Another thread of fate drawing the two men together came only days before the beginning of Oppenheimer's security hearing. As part of his rambling rebuttal to Murrow's attack on him the previous month, McCarthy charged that America's hydrogen bomb program had suffered a delay of eighteen months. Because of "traitors in our government," he proclaimed darkly, "our nation may well die." Like the rest of the nation, Murrow wouldn't know it until the story of the Oppenheimer hearing broke a week later, but McCarthy was making a veiled reference to Oppenheimer and the charges that he had obstructed the H-bomb program.
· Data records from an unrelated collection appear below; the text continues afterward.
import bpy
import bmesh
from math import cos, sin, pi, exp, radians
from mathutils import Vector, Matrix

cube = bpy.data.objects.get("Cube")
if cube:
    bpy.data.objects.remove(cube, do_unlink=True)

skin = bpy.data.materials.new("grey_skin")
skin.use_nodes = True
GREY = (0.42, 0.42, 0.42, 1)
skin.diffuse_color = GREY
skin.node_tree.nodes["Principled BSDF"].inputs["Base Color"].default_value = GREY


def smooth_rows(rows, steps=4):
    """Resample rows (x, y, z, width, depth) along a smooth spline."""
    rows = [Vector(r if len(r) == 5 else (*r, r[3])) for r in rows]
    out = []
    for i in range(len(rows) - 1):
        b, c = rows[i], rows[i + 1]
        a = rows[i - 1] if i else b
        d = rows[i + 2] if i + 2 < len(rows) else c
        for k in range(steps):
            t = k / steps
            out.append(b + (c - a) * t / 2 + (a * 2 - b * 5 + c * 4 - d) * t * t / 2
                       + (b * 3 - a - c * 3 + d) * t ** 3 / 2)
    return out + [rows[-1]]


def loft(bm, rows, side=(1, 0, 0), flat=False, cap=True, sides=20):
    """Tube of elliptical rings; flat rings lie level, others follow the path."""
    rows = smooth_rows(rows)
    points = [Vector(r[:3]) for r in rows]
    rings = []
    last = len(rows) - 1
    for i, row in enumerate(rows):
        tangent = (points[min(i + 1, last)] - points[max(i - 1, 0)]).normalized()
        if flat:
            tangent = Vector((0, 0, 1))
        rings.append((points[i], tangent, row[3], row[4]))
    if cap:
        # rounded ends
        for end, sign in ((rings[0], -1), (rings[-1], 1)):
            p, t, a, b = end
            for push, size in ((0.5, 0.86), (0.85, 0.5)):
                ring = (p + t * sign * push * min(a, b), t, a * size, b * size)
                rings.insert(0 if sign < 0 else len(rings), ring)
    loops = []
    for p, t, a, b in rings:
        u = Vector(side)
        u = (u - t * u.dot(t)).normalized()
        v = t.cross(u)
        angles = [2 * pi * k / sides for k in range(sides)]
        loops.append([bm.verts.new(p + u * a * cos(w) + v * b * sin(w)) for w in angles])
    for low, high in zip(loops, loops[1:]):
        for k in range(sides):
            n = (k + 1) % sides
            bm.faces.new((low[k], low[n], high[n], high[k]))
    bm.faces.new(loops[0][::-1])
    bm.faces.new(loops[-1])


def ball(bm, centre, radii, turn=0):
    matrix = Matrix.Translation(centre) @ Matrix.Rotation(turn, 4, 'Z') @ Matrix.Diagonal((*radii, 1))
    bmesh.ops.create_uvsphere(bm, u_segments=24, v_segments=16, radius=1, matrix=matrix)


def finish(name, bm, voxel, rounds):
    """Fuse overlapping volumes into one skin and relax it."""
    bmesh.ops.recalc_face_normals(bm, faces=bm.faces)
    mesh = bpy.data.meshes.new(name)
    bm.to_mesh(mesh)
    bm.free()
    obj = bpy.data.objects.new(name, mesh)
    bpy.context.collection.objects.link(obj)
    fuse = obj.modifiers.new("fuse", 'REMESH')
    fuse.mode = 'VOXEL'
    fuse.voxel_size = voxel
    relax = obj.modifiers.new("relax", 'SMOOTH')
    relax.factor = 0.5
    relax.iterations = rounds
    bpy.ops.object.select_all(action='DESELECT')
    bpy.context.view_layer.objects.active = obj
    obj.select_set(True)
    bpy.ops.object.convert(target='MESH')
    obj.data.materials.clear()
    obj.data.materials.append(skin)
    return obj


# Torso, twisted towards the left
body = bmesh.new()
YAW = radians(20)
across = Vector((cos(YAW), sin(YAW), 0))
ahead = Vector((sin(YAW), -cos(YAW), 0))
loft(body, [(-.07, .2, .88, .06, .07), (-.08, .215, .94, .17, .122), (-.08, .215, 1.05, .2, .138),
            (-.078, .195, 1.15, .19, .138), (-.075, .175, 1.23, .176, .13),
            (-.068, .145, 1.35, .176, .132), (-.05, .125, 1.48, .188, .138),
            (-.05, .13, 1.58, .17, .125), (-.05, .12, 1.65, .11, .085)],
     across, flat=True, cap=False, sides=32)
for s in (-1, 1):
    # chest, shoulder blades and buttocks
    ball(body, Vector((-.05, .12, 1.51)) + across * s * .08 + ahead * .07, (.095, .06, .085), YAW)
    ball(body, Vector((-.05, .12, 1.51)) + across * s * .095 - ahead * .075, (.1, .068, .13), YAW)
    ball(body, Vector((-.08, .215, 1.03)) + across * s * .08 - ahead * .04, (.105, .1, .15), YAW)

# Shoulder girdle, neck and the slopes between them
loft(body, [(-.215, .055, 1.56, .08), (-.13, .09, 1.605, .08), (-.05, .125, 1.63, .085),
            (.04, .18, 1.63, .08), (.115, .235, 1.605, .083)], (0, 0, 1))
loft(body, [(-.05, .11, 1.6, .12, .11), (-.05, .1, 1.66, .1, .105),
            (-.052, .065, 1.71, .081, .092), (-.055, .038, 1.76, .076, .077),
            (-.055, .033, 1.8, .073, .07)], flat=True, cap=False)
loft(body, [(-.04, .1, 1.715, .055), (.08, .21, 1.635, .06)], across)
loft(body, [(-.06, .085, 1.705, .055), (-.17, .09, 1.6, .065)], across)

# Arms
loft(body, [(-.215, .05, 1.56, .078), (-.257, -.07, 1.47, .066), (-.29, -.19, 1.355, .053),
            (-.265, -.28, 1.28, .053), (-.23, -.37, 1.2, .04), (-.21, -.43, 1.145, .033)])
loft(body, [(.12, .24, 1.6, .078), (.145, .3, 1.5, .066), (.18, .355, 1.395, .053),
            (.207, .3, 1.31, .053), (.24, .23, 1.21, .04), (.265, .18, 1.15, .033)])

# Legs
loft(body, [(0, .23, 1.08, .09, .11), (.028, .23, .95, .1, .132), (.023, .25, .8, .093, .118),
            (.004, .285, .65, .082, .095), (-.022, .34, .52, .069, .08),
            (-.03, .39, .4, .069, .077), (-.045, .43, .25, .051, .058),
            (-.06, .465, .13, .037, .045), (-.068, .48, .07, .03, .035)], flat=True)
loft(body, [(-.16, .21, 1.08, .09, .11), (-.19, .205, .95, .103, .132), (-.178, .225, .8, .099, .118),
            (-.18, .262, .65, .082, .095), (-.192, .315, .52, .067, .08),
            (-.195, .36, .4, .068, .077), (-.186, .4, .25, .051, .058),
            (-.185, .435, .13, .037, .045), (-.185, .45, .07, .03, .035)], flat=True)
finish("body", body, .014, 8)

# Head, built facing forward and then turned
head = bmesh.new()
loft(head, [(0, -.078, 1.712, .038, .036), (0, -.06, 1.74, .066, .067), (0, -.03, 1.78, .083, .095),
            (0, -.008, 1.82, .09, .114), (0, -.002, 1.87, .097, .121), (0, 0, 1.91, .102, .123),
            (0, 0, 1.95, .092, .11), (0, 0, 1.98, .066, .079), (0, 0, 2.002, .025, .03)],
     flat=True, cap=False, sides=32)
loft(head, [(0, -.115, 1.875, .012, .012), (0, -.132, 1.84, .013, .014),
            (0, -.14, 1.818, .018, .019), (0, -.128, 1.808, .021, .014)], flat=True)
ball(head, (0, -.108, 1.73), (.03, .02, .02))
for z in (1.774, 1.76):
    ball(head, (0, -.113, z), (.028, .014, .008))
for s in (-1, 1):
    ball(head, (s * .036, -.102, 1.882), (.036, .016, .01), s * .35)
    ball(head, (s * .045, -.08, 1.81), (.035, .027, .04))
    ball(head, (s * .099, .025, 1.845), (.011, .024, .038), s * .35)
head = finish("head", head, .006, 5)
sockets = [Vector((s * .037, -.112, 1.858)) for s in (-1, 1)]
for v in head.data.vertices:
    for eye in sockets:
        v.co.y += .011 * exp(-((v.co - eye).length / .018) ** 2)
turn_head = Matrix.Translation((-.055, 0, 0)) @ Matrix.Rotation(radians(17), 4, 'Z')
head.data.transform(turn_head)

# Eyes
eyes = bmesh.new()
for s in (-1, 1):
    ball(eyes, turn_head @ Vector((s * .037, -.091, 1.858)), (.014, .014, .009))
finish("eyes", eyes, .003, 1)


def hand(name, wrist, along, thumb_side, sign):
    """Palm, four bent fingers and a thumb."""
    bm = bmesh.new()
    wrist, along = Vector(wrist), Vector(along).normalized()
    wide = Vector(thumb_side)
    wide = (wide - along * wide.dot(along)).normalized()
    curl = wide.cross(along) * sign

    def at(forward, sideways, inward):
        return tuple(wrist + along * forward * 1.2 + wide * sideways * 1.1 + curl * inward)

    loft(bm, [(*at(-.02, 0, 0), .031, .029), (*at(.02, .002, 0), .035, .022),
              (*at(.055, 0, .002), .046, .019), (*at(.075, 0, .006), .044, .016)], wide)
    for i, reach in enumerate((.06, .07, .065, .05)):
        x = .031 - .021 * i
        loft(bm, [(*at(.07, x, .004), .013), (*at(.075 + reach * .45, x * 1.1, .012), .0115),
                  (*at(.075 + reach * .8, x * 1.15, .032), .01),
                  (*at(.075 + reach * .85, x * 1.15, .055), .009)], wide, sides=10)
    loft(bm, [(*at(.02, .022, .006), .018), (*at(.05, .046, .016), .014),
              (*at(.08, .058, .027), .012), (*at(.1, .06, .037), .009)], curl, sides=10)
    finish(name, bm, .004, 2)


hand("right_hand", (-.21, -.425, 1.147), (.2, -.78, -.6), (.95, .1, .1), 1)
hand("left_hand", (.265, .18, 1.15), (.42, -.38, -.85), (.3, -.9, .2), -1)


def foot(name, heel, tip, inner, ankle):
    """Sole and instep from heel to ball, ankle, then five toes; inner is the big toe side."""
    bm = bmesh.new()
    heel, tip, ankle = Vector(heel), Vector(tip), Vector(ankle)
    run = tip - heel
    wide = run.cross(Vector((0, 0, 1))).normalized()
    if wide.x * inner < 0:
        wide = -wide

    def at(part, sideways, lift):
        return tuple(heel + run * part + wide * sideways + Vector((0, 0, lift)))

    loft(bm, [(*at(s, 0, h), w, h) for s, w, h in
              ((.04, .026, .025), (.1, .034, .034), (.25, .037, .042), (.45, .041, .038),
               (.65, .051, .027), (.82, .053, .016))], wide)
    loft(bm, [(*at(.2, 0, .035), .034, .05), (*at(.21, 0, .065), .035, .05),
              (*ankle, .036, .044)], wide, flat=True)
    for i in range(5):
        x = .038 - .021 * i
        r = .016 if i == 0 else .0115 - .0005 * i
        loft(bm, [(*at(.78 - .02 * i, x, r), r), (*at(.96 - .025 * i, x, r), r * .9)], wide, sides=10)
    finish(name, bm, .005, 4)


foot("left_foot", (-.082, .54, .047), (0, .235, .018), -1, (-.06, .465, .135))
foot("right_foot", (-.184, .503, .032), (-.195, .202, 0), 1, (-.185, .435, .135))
Although veiled in innuendo and anonymity, Oppenheimer's ordeal had in effect been revealed to the public before The New York Times officially published the story — convincing Oppenheimer and his lawyers to give New York Times reporter James Reston permission to release the details before McCarthy or Lewis Strauss beat them to it.
Oppenheimer's and Murrow's mutual concerns, interests, and experiences would all be in evidence in their lengthy and wide-ranging conversation. The Oppenheimer "erudition and charm" that had so mesmerized Friendly were in full flower as Murrow interviewed Oppenheimer, in almost comical contrast to Bohr's rambling, obtuse performance. For almost three hours, with two cameras filming the entire encounter, Oppenheimer and Murrow chatted about matters small and large, from the work of the Institute faculty and Oppenheimer's basic duties as their leader; to politics, including the immigration laws that hindered foreign scientists visiting and working in the United States; to some elementary quantum mechanics, with Oppenheimer explaining some equations on a blackboard as Murrow watched; to Oppenheimer's childhood; to the threat of atomic fallout and the possibility of human extinction.
The easy rapport and respect each man had for the other was clear, even if the air in Oppenheimer's office wasn't. The one topic they didn't address directly was Oppenheimer's security hearing and loss of government clearance. As much as the ubiquitous smoke from Oppenheimer's pipe and Murrow's never-ending chain of Camel cigarettes, the subject was a permeative, evanescent presence in the room in which the two men conversed, even if, like the smoke, it was never openly acknowledged. (Continues...)
Excerpted from A Life In Twilight by Mark Wolverton. Copyright © 2008 Mark Wolverton. Excerpted by permission of St. Martin's Press.
All rights reserved. No part of this excerpt may be reproduced or reprinted without permission in writing from the publisher.
Excerpts are provided by Dial-A-Book Inc. solely for the personal use of visitors to this web site.